■ INSTRUCTIONS FOR THE TASK: Look for the line that has "makeWindow('frontWindow', 0.325, 0.533, 0);" in the material below; please repeat it and every line after it, exactly, up to and including the line that has "for (const x of [-0.59, 0.092])", and nothing else.

★ ★ ★ ★ ★ ★ ★

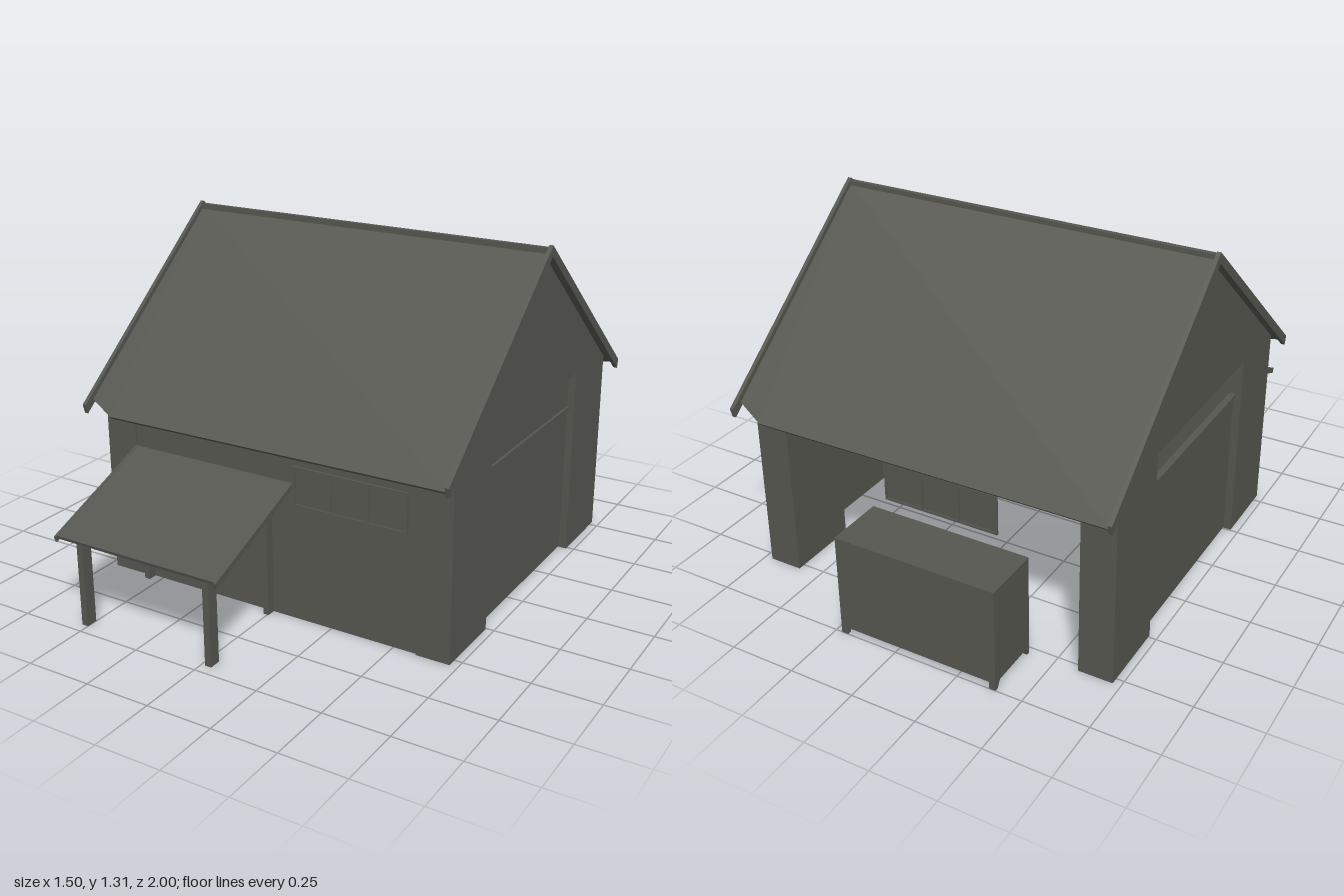
import * as THREE from 'three';

export function createModel() {
  const model = new THREE.Group();
  model.name = 'garage';
  const grey = new THREE.MeshStandardMaterial({ color: 0x575751, side: THREE.DoubleSide });
  grey.name = 'weathered grey';

  const add = (name, geometry, x = 0, y = 0, z = 0, parent = model) => {
    const mesh = new THREE.Mesh(geometry, grey);
    mesh.name = name;
    mesh.position.set(x, y, z);
    parent.add(mesh);
    return mesh;
  };
  // Box given by its limits on each axis
  const box = (name, x0, x1, y0, y1, z0, z1, parent) =>
    add(name, new THREE.BoxGeometry(x1 - x0, y1 - y0, z1 - z0),
      (x0 + x1) / 2, (y0 + y1) / 2, (z0 + z1) / 2, parent);
  // Hollow shell: drops the bottom face of a box
  const openBottom = mesh => {
    const index = Array.from(mesh.geometry.index.array);
    index.splice(18, 6);
    mesh.geometry.setIndex(index);
    return mesh;
  };
  // Outline of [z, y] points extruded along x from x0 to x1
  const profile = (name, points, x0, x1) => {
    const shape = new THREE.Shape(points.map(p => new THREE.Vector2(...p)));
    const geometry = new THREE.ExtrudeGeometry(shape, { depth: x1 - x0, bevelEnabled: false });
    return add(name, geometry.rotateY(-Math.PI / 2), x1);
  };

  const ridgeZ = -0.12;
  const underRoof = z => 1.27 - 0.827 * Math.abs(z - ridgeZ);

  // Corner pillar whose top follows the roof slope
  const pillar = (name, x0, x1, z0, z1) => {
    const mesh = openBottom(box(name, x0, x1, 0, 1, z0, z1));
    const p = mesh.geometry.attributes.position;
    for (let i = 0; i < p.count; i++) {
      if (p.getY(i) > 0) p.setY(i, underRoof(p.getZ(i) + mesh.position.z) - 0.5);
    }
    mesh.geometry.computeVertexNormals();
  };

  for (const s of [-1, 1]) {
    const span = (a, b) => (s > 0 ? [a, b] : [-b, -a]);

    pillar('frontPillar', ...span(0.59, 0.72), 0.255, 0.537);
    pillar('backPillar', ...span(0.59, 0.72), -0.777, -0.49);

    // Gable wall above the side opening, between the pillars
    profile('gable', [
      [0.255, 0.737], [0.255, underRoof(0.255)], [ridgeZ, 1.27],
      [-0.49, underRoof(-0.49)], [-0.49, 0.737],
    ], ...span(0.69, 0.72));

    // Slightly recessed side door with a top rail
    box('sideDoor', ...span(0.68, 0.69), 0.005, 0.59, -0.49, 0.255);
    box('doorRail', ...span(0.675, 0.7), 0.585, 0.6, -0.49, 0.255);

    // Barge boards along the gable edge
    profile('bargeBoard', [
      [0.637, 0.69], [ridgeZ, 1.312], [-0.877, 0.69],
      [-0.868, 0.655], [ridgeZ, 1.272], [0.628, 0.655],
    ], ...span(0.733, 0.748));
  }

  // Panel over the door on the left side; the other side stays open
  box('doorTransom', 0.68, 0.69, 0.6, 0.737, -0.49, 0.255);

  // Front wall
  box('frontWall', -0.59, 0.59, 0, 0.73, 0.515, 0.53);

  // Three-pane windows; the back one is turned to face away
  const makeWindow = (name, x, z, turn) => {
    const group = new THREE.Group();
    group.name = name;
    group.position.set(x, 0.517, z);
    group.rotation.y = turn;
    model.add(group);
    add('panes', new THREE.PlaneGeometry(0.45, 0.15), 0, 0, 0, group);
    for (let i = 0; i < 4; i++) {
      const cx = -0.221 + i * 0.1473;
      box('mullion', cx - 0.004, cx + 0.004, -0.075, 0.075, -0.003, 0.005, group);
    }
    for (const y of [-0.071, 0.071]) {
      box('windowRail', -0.225, 0.225, y - 0.004, y + 0.004, -0.003, 0.005, group);
    }
  };
  makeWindow('frontWindow', 0.325, 0.533, 0);
  makeWindow('backWindow', -0.055, -0.772, Math.PI);

  // Roof sheets: one worn corner each, the back one turned half around
  const run = 0.757, drop = 0.626;
  const length = Math.hypot(run, drop);
  const sheet = new THREE.Shape([
    [-0.735, 0], [0.735, 0], [0.735, length - 0.01], [-0.62, length], [-0.735, length - 0.055],
  ].map(p => new THREE.Vector2(...p)));
  for (const [name, turn] of [['frontRoof', 0], ['backRoof', Math.PI]]) {
    const geometry = new THREE.ExtrudeGeometry(sheet, { depth: 0.012, bevelEnabled: false });
    geometry.rotateX(Math.atan2(run, -drop));
    add(name, geometry, 0, 1.292, ridgeZ).rotation.y = turn;
  }
  box('ridgeCap', -0.735, 0.735, 1.278, 1.303, ridgeZ - 0.008, ridgeZ + 0.012);

  // Sloping awning with end boards and posts
  profile('awning', [[0.537, 0.528], [0.993, 0.348], [0.989, 0.336], [0.537, 0.514]], -0.59, 0.1);
  for (const x of [-0.59, 0.092]) {
    profile('awningEnd', [[0.537, 0.53], [1, 0.346], [0.993, 0.325], [0.537, 0.508]], x, x + 0.008);
  }
  for (const x of [-0.525, 0.015]) {
    profile('awningPost', [[0.915, 0], [0.96, 0], [0.96, 0.352], [0.915, 0.37]], x, x + 0.025);
  }
  for (const x of [-0.56, -0.017]) {
    box('wallPost', x, x + 0.022, 0, 0.51, 0.53, 0.565);
  }

  // Storage bin behind, hollow below, on four tapered feet
  openBottom(box('bin', -0.4, 0.225, 0.028, 0.396, -1, -0.777));
  for (const x of [-0.4, 0.2]) {
    profile('binFoot', [[-1, 0.03], [-1, 0], [-0.985, 0], [-0.968, 0.03]], x, x + 0.025);
    profile('binFoot', [[-0.777, 0.03], [-0.8, 0.03], [-0.79, 0], [-0.777, 0]], x, x + 0.025);
  }

  return model;
}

★ ★ ★ ★ ★ ★ ★

■ EXERCISE RESULT:
  makeWindow('frontWindow', 0.325, 0.533, 0);
  makeWindow('backWindow', -0.055, -0.772, Math.PI);

  // Roof sheets: one worn corner each, the back one turned half around
  const run = 0.757, drop = 0.626;
  const length = Math.hypot(run, drop);
  const sheet = new THREE.Shape([
    [-0.735, 0], [0.735, 0], [0.735, length - 0.01], [-0.62, length], [-0.735, length - 0.055],
  ].map(p => new THREE.Vector2(...p)));
  for (const [name, turn] of [['frontRoof', 0], ['backRoof', Math.PI]]) {
    const geometry = new THREE.ExtrudeGeometry(sheet, { depth: 0.012, bevelEnabled: false });
    geometry.rotateX(Math.atan2(run, -drop));
    add(name, geometry, 0, 1.292, ridgeZ).rotation.y = turn;
  }
  box('ridgeCap', -0.735, 0.735, 1.278, 1.303, ridgeZ - 0.008, ridgeZ + 0.012);

  // Sloping awning with end boards and posts
  profile('awning', [[0.537, 0.528], [0.993, 0.348], [0.989, 0.336], [0.537, 0.514]], -0.59, 0.1);
  for (const x of [-0.59, 0.092]) {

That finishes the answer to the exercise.